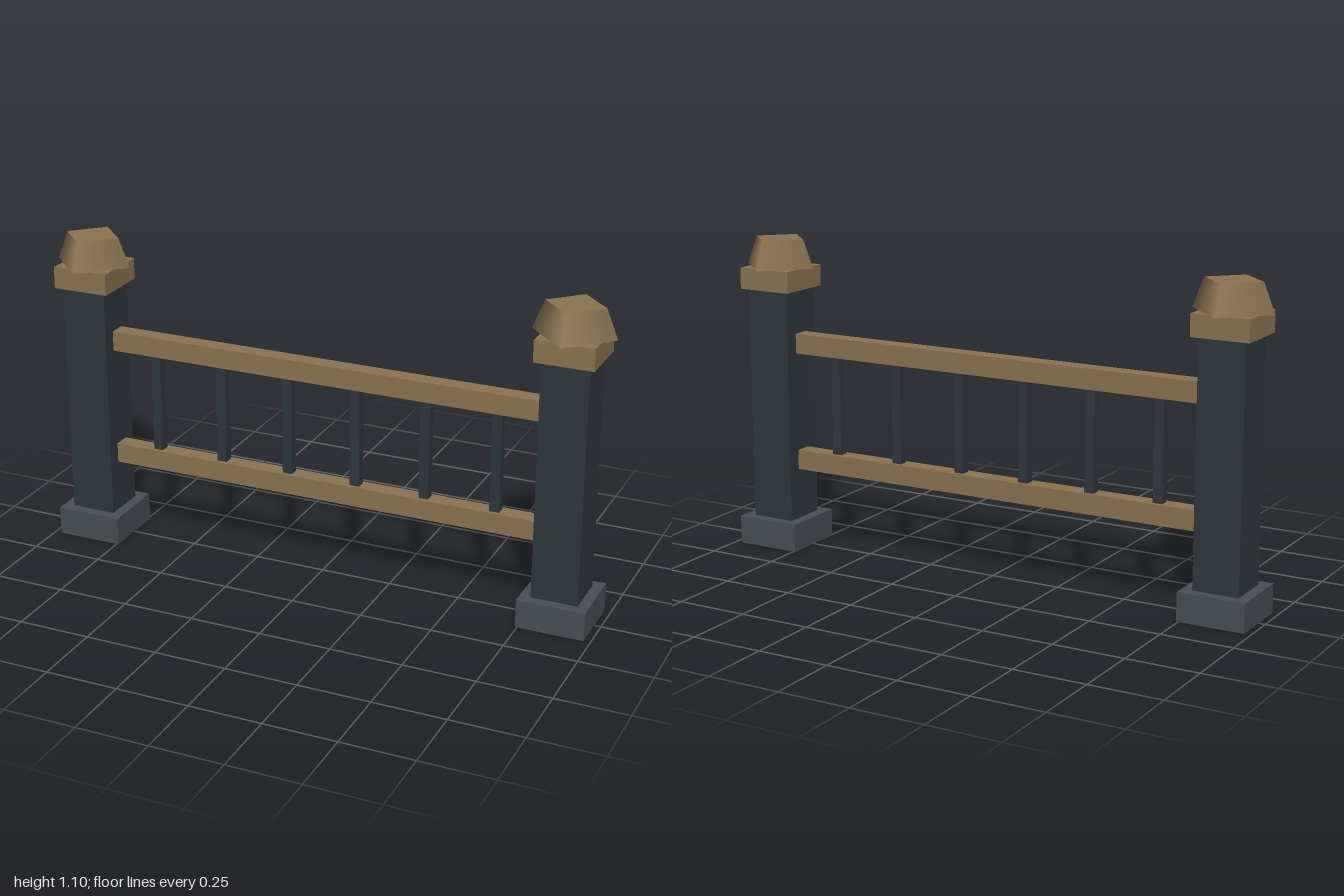
import * as THREE from 'three';

export function createModel() {
  const model = new THREE.Group();
  model.name = 'fence';

  const wood = new THREE.MeshStandardMaterial({ color: 0x8b7350 });
  const dark = new THREE.MeshStandardMaterial({ color: 0x2f373d });
  const stone = new THREE.MeshStandardMaterial({ color: 0x484e54 });

  const add = (parent, name, geometry, material, x, y) => {
    const mesh = new THREE.Mesh(geometry, material);
    mesh.name = name;
    mesh.position.set(x, y, 0);
    parent.add(mesh);
  };
  // Box standing between two heights, centred on z
  const box = (parent, name, material, x, y0, y1, w, d) =>
    add(parent, name, new THREE.BoxGeometry(w, y1 - y0, d), material, x, (y0 + y1) / 2);

  // End posts: plinth, shaft, collar and a four-sided cap turned by 45 degrees
  for (const side of [-1, 1]) {
    const post = new THREE.Group();
    post.name = side < 0 ? 'rightPost' : 'leftPost';
    post.position.x = side * 0.86;
    box(post, 'plinth', stone, 0, 0, 0.1, 0.234, 0.234);
    box(post, 'shaft', dark, 0, 0.05, 0.95, 0.16, 0.16);
    box(post, 'collar', wood, 0, 0.925, 1, 0.2, 0.2);
    add(post, 'cap', new THREE.CylinderGeometry(0.1, 0.14, 0.1, 4), wood, 0, 1.05);
    model.add(post);
  }

  // Rails, let into the posts
  box(model, 'bottomRail', wood, 0, 0.28, 0.35, 1.58, 0.06);
  box(model, 'topRail', wood, 0, 0.7, 0.77, 1.58, 0.06);

  // Balusters between the rails
  for (let i = 0; i < 6; i++) {
    box(model, 'baluster', dark, (i - 2.5) * 0.249, 0.34, 0.71, 0.034, 0.034);
  }
  return model;
}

-- -- --

EXERCISE DESCRIPTION
A faithful, word-for-word version of the records above is needed, with no images in it.

RESPONSE AREA
import * as THREE from 'three';

export function createModel() {
  const model = new THREE.Group();
  model.name = 'fence';

  const wood = new THREE.MeshStandardMaterial({ color: 0x8b7350 });
  const dark = new THREE.MeshStandardMaterial({ color: 0x2f373d });
  const stone = new THREE.MeshStandardMaterial({ color: 0x484e54 });

  const add = (parent, name, geometry, material, x, y) => {
    const mesh = new THREE.Mesh(geometry, material);
    mesh.name = name;
    mesh.position.set(x, y, 0);
    parent.add(mesh);
  };
  // Box standing between two heights, centred on z
  const box = (parent, name, material, x, y0, y1, w, d) =>
    add(parent, name, new THREE.BoxGeometry(w, y1 - y0, d), material, x, (y0 + y1) / 2);

  // End posts: plinth, shaft, collar and a four-sided cap turned by 45 degrees
  for (const side of [-1, 1]) {
    const post = new THREE.Group();
    post.name = side < 0 ? 'rightPost' : 'leftPost';
    post.position.x = side * 0.86;
    box(post, 'plinth', stone, 0, 0, 0.1, 0.234, 0.234);
    box(post, 'shaft', dark, 0, 0.05, 0.95, 0.16, 0.16);
    box(post, 'collar', wood, 0, 0.925, 1, 0.2, 0.2);
    add(post, 'cap', new THREE.CylinderGeometry(0.1, 0.14, 0.1, 4), wood, 0, 1.05);
    model.add(post);
  }

  // Rails, let into the posts
  box(model, 'bottomRail', wood, 0, 0.28, 0.35, 1.58, 0.06);
  box(model, 'topRail', wood, 0, 0.7, 0.77, 1.58, 0.06);

  // Balusters between the rails
  for (let i = 0; i < 6; i++) {
    box(model, 'baluster', dark, (i - 2.5) * 0.249, 0.34, 0.71, 0.034, 0.034);
  }
  return model;
}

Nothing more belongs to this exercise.